TASK ITEM: Reproduce each line from the records that holds "tips".

MATERIALS PROVIDED:
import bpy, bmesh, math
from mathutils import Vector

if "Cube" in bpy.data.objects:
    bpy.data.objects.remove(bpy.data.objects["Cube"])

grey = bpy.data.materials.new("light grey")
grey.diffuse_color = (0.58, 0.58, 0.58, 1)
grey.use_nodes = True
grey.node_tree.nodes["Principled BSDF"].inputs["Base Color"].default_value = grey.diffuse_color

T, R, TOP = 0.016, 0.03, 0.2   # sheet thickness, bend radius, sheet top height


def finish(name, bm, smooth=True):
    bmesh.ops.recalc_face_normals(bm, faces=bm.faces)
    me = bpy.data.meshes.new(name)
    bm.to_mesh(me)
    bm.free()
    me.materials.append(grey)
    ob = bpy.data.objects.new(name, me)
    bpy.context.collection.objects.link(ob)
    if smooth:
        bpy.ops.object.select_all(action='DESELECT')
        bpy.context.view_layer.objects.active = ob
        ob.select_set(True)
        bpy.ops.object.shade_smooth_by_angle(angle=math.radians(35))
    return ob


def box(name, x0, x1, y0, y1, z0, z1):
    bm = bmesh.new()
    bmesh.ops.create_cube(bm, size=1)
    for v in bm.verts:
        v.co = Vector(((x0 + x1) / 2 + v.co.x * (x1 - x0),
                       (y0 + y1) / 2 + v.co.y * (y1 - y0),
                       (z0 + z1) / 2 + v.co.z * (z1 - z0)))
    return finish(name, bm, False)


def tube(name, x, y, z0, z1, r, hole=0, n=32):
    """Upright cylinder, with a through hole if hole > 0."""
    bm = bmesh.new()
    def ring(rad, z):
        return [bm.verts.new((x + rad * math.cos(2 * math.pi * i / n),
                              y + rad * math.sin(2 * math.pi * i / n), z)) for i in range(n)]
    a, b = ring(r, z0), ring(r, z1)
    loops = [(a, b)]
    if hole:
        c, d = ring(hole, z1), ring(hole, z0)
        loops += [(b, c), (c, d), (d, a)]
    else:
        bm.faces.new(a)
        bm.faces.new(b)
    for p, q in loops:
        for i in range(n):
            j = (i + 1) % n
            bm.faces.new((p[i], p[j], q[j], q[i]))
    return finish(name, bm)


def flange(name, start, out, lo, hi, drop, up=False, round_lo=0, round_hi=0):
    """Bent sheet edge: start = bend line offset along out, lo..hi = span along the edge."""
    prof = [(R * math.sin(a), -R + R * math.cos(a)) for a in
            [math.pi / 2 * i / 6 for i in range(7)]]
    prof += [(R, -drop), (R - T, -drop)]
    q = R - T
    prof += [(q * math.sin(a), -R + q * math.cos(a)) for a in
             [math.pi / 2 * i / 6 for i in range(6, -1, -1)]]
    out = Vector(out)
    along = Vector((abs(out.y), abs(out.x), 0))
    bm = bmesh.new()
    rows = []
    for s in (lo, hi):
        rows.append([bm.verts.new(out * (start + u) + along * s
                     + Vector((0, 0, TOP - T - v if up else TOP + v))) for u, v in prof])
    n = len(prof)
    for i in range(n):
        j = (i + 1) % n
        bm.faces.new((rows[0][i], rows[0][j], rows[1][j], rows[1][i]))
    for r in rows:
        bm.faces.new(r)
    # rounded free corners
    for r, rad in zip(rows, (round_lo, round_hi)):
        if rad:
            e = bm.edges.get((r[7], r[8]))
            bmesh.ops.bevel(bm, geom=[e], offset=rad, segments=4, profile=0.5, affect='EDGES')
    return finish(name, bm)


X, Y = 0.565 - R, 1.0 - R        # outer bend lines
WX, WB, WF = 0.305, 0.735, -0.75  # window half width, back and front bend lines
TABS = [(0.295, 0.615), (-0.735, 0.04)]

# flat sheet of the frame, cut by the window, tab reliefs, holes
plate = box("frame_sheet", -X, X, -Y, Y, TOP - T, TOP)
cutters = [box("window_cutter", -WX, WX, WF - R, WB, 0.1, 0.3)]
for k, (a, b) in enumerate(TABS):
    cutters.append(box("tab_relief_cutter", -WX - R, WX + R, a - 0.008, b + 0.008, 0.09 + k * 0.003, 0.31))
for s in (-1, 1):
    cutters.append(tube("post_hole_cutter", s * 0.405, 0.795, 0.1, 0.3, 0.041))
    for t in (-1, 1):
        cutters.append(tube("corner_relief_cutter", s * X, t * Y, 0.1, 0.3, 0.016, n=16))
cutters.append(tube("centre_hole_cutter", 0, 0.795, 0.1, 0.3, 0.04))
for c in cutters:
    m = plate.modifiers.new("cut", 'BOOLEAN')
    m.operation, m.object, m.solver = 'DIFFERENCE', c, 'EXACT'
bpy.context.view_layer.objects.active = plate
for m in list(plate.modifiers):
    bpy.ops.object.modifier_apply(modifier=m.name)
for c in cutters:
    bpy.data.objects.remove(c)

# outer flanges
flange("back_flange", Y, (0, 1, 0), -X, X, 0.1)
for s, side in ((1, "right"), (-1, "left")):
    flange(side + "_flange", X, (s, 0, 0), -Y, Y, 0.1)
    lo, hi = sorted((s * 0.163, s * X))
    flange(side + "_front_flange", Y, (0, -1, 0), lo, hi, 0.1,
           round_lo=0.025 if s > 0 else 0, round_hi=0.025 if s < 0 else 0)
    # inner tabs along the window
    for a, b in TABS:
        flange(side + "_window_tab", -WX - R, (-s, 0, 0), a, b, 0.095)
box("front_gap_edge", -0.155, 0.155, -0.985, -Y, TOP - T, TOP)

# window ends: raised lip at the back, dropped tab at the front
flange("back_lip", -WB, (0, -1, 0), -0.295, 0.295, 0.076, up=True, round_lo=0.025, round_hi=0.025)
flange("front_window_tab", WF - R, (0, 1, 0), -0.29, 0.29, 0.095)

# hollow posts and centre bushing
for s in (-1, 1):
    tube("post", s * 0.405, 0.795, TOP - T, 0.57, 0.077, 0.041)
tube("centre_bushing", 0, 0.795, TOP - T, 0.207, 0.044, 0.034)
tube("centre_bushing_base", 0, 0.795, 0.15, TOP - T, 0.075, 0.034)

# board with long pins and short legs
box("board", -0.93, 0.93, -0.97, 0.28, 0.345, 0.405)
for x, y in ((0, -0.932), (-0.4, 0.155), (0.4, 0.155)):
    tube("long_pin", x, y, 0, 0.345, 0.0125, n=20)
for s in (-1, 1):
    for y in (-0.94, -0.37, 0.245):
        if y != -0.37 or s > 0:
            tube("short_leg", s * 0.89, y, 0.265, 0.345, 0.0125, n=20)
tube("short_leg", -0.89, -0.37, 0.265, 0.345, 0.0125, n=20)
--
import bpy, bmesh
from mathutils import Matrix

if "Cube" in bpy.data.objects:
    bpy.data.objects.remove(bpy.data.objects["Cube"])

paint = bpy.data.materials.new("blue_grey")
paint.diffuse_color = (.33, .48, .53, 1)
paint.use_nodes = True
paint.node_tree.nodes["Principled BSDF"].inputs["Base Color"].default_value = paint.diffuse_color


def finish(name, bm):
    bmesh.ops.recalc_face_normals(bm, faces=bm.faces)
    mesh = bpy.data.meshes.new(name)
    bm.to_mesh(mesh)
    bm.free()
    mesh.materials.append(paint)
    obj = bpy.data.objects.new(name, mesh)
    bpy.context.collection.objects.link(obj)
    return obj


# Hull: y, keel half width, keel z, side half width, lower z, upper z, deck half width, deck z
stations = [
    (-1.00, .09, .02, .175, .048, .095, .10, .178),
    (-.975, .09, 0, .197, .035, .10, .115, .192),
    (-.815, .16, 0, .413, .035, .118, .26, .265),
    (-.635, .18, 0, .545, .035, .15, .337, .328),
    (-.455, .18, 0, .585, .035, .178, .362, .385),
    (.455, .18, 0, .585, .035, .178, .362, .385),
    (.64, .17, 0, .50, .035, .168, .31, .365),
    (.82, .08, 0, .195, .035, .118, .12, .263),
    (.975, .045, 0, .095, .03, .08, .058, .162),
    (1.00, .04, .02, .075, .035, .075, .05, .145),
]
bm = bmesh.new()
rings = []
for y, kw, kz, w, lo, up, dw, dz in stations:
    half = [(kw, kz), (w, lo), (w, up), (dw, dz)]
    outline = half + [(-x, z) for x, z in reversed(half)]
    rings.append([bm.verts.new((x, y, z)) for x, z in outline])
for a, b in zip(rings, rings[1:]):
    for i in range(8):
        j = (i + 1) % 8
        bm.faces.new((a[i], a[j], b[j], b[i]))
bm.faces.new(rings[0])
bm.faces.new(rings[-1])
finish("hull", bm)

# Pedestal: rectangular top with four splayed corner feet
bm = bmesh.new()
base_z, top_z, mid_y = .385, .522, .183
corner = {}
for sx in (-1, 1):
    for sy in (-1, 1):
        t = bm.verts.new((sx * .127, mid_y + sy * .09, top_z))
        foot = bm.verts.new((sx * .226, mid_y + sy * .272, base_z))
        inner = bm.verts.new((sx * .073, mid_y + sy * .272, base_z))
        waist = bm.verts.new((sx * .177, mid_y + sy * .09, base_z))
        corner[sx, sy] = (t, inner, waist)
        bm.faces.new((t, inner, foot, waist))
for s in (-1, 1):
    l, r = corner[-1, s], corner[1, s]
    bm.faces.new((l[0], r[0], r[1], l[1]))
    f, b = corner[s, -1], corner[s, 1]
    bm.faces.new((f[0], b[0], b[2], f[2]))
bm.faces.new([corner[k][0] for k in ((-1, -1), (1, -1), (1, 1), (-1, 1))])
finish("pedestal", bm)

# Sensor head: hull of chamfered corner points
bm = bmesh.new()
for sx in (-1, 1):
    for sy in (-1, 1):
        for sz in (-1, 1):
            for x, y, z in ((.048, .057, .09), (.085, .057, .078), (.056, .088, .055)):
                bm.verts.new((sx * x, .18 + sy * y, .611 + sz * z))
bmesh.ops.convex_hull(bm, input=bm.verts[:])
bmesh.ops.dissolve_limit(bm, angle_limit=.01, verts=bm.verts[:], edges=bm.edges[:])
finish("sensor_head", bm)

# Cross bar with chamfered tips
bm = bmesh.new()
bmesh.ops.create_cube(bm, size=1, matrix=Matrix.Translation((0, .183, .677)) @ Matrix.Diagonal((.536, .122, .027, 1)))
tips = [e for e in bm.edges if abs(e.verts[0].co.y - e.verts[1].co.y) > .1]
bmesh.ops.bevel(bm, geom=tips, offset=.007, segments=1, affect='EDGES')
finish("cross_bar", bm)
* * *
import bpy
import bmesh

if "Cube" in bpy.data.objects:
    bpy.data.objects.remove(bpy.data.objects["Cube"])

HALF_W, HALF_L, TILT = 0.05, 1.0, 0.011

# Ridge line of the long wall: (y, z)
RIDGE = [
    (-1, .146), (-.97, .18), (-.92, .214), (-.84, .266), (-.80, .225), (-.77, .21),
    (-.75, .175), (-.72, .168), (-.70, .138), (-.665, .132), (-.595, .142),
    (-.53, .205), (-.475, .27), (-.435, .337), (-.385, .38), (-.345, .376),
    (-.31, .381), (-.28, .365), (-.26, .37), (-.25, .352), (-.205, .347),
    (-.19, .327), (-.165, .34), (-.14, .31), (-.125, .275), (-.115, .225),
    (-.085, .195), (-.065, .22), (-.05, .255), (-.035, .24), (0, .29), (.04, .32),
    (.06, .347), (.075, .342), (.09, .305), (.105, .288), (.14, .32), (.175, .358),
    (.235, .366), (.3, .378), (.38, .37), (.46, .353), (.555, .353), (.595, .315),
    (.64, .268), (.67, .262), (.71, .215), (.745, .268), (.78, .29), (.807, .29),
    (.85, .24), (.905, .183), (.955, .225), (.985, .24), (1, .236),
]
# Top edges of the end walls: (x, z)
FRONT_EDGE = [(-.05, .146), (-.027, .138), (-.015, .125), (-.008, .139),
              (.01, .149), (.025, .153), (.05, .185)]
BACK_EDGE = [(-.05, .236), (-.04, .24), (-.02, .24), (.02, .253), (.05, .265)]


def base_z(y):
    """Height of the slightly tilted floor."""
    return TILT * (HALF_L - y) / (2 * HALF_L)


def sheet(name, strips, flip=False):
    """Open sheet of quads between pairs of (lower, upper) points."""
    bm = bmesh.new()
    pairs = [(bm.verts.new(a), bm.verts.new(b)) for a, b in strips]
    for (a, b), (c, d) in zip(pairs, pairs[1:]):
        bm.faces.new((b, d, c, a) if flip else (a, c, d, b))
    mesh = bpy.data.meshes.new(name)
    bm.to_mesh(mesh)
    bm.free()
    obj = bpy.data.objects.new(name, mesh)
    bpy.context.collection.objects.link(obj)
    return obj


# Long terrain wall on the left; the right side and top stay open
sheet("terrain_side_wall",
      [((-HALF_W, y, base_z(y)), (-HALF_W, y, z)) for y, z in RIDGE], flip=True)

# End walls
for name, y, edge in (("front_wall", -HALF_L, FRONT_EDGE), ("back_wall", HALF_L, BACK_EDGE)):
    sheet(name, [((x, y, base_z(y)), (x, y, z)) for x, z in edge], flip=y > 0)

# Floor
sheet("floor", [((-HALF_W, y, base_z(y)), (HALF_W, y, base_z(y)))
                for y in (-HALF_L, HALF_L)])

OUTPUT:
# Cross bar with chamfered tips
tips = [e for e in bm.edges if abs(e.verts[0].co.y - e.verts[1].co.y) > .1]
bmesh.ops.bevel(bm, geom=tips, offset=.007, segments=1, affect='EDGES')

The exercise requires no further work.